Well, the SES (Somera Esperanto-studado) meeting is winding down now. Today is the last day, and then I leave tomorrow morning to take the train back to Bratislava. After that I’m taking the train up to Berlin, and I’ll be starting back working on Swedish full-time before I arrive in Sweden.
I feel like I’ve made tremendous Esperanto progress this week. “La Hobito” has gone from hard-to-read to easy/moderate. I get everything in the story now, although I’m still fishing out lots of interesting and obscure vocabulary. I’ve made a lot more sentence-based Anki cards from it this week, and I’ll continue reviewing the cards as they come up.
I also bought a comic book called “Diabolik”, which is translated from Italian, and another book called “La Burgo Kondamnita” (apparently written in Russian by Arkadij and Boris Strugackij in 1992, and translated to Esperanto in 2009). $40 to order this sucker on the American Esperanto Association website, but I bought it for €7 here at the libroservo. 🙂

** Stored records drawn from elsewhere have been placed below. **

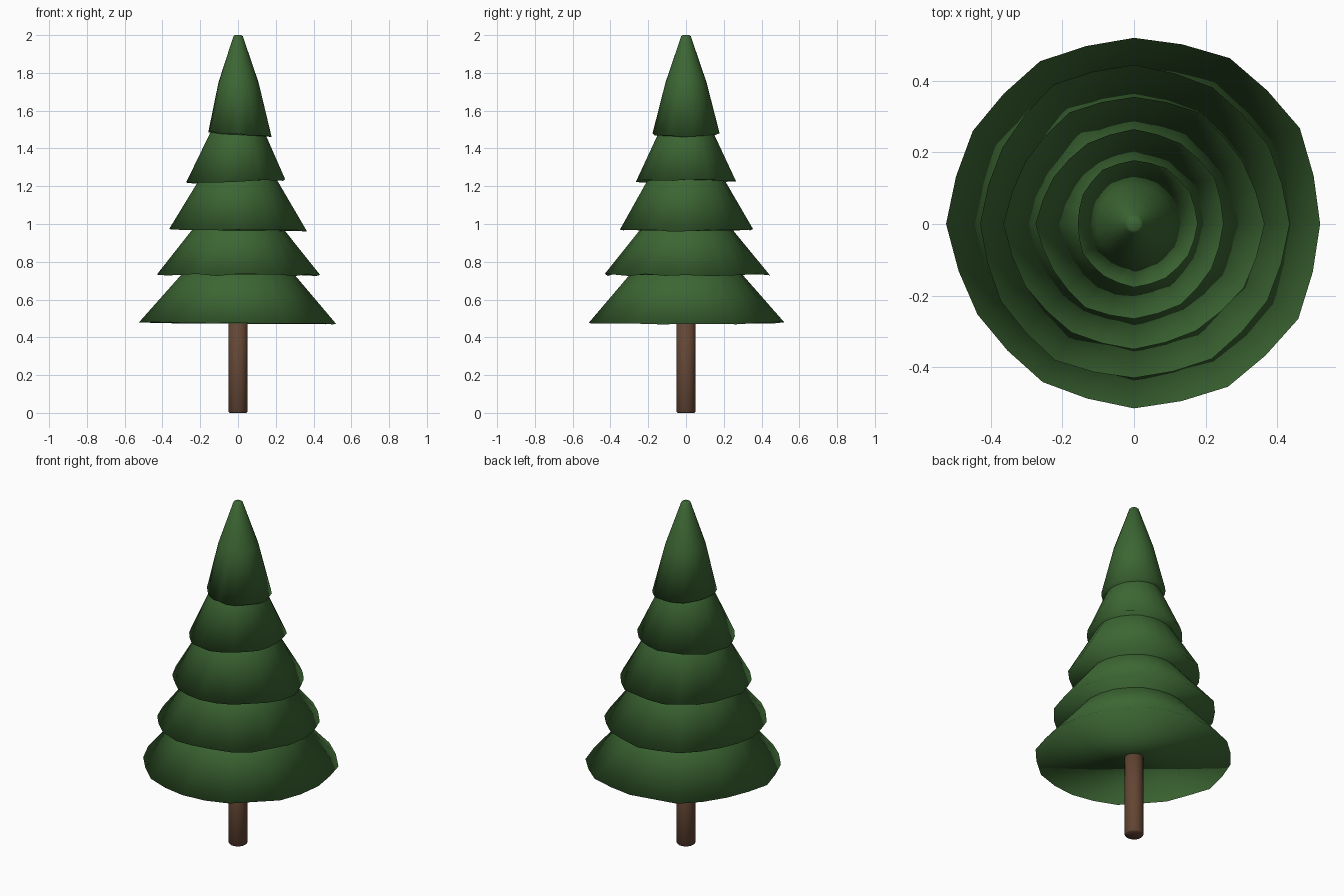
import bpy, bmesh, random
from math import sin, cos, pi

random.seed(4)
cube = bpy.data.objects.get("Cube")
if cube:
    bpy.data.objects.remove(cube)


def make_material(name, rgb):
    mat = bpy.data.materials.new(name)
    mat.use_nodes = True
    mat.diffuse_color = (*rgb, 1)
    mat.node_tree.nodes["Principled BSDF"].inputs["Base Color"].default_value = (*rgb, 1)
    return mat


needle_green = make_material("needle_green", (0.045, 0.133, 0.033))
bark_brown = make_material("bark_brown", (0.125, 0.06, 0.033))


def with_midpoints(radii):
    """Insert a slightly drawn-in radius between each pair of rim points."""
    result = []
    for a, b in zip(radii, radii[1:] + radii[:1]):
        result += [a, (a + b) / 2 * 0.985]
    return result


def loft(name, rings, material):
    """Skin closed rings of points, cap both ends and shade smooth."""
    bm = bmesh.new()
    loops = [[bm.verts.new(p) for p in ring] for ring in rings]
    count = len(loops[0])
    for low, high in zip(loops, loops[1:]):
        for i in range(count):
            j = (i + 1) % count
            bm.faces.new((low[i], low[j], high[j], high[i]))
    bm.faces.new(loops[0][::-1])
    bm.faces.new(loops[-1])
    for face in bm.faces:
        face.smooth = True
    mesh = bpy.data.meshes.new(name)
    bm.to_mesh(mesh)
    bm.free()
    mesh.materials.append(material)
    obj = bpy.data.objects.new(name, mesh)
    bpy.context.collection.objects.link(obj)
    return obj


def ring(radii, z, tilt=0.0, jitter=0.0):
    step = 2 * pi / len(radii)
    return [(r * cos(i * step), r * sin(i * step),
             z + tilt * r * cos(i * step) + random.uniform(-jitter, jitter))
            for i, r in enumerate(radii)]


# Trunk
loft("trunk", [ring([r] * 24, z) for r, z in
               ((0.045, 0), (0.05, 0.006), (0.05, 0.6))], bark_brown)

# Branch tiers: name, rim height, rim radii, upper rings (radius, height), tilt
tiers = [
    ("branches_bottom", 0.477,
     [.52, .535, .535, .52, .525, .52, .525, .505, .51, .515, .525, .53],
     ((0.30, 0.73), (0.14, 0.9)), -0.005),
    ("branches_lower", 0.73,
     [.435, .435, .44, .445, .45, .425, .43, .43, .44, .43, .435, .43],
     ((0.235, 0.98), (0.11, 1.14)), 0),
    ("branches_middle", 0.97,
     [.365, .35, .36, .355, .36, .35, .365, .35, .35, .35, .345, .355],
     ((0.205, 1.23), (0.09, 1.4)), -0.01),
    ("branches_upper", 1.225,
     [.25, .26, .26, .265, .26, .26, .275, .26, .27, .265, .26, .25],
     ((0.145, 1.48), (0.06, 1.64)), 0.03),
    ("branches_top", 1.476,
     [.178, .18, .18, .178, .175, .165, .157, .165, .168, .177, .175, .175],
     ((0.107, 1.75), (0.025, 1.994), (0.018, 2.0)), -0.07),
]
for name, height, radii, upper, tilt in tiers:
    rim = with_midpoints(radii)
    mean = sum(rim) / len(rim)
    rings = [ring(rim, height, tilt, 0.006)]
    for radius, z in upper:
        rings.append(ring([radius * (0.6 + 0.4 * r / mean) for r in rim], z))
    loft(name, rings, needle_green)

So, I think I now have enough lengthy Esperanto content to really make some huge improvements through reading. “La Burgo Kondamnita” is about twice as long as the Hobbit, so there’s lots there. I’ll slowly work through them piece by piece over the next while, until later this year when I can take some time to go through them in detail. August and September will be too full of intensive Swedish study, I think, so I’ll just be doing incremental Esperanto work and review in that time.
This week has been very helpful for my speaking, since I’ve had all sorts of crazy opportunities to speak to people. I had lots of trouble at the beginning of the week, but it’s much easier now. I still wouldn’t quite say that I’m at “basic fluency” yet, since there are several things that still trip me up, and some important things still seem to be missing somehow, but overall I’m able to have some somewhat satisfying conversations, and functionally get my meaning across.
I can really feel the difference between my Esperanto and German skills now, since my German is based on such a huge amount of foundation from TV and reading, and Esperanto has been mostly just acquiring the basic vocabulary but not doing so much in-depth reading to fully acquire the language. So really, my Esperanto is more based on calculation of various rules, plus whatever I’ve heard from others this week. It doesn’t feel like a personal part of me quite yet, but I hope to change that through reading.
It was really interesting to see so many people here start with almost zero Esperanto (or just horribly low speaking skills at least), and progress over the course of a week into conversant members of the Esperanto community. We talked and laughed together, had some beers and some good times…almost all of it in Esperanto, with ever increasing amounts towards the end of the week.
I’m very glad I came, and that I had such an opportunity which is usually so far removed from Canadians due to the distances involved. Now that I’ve had the relatively comfortable experience of being in a meeting of beginner Esperantists, I’m eager to jump into one of the yearly congresses…perhaps next year when it comes to Copenhagen in the summer.
That’s about it for now. I’m spending a few more days on Esperanto studying, and then I’ll be adding in more and more emphasis on Swedish to prepare myself for the shock I’ll receive in Sweden where absolutely nobody speaks English! (just kidding ;). Seriously though, a strong basis in Swedish will be required in order to prevent all those English-crazed Swedes from switching over all the time. My scheduled two months there is barely enough time for me to get started learning the language, so I have to have as much of a head start as I can.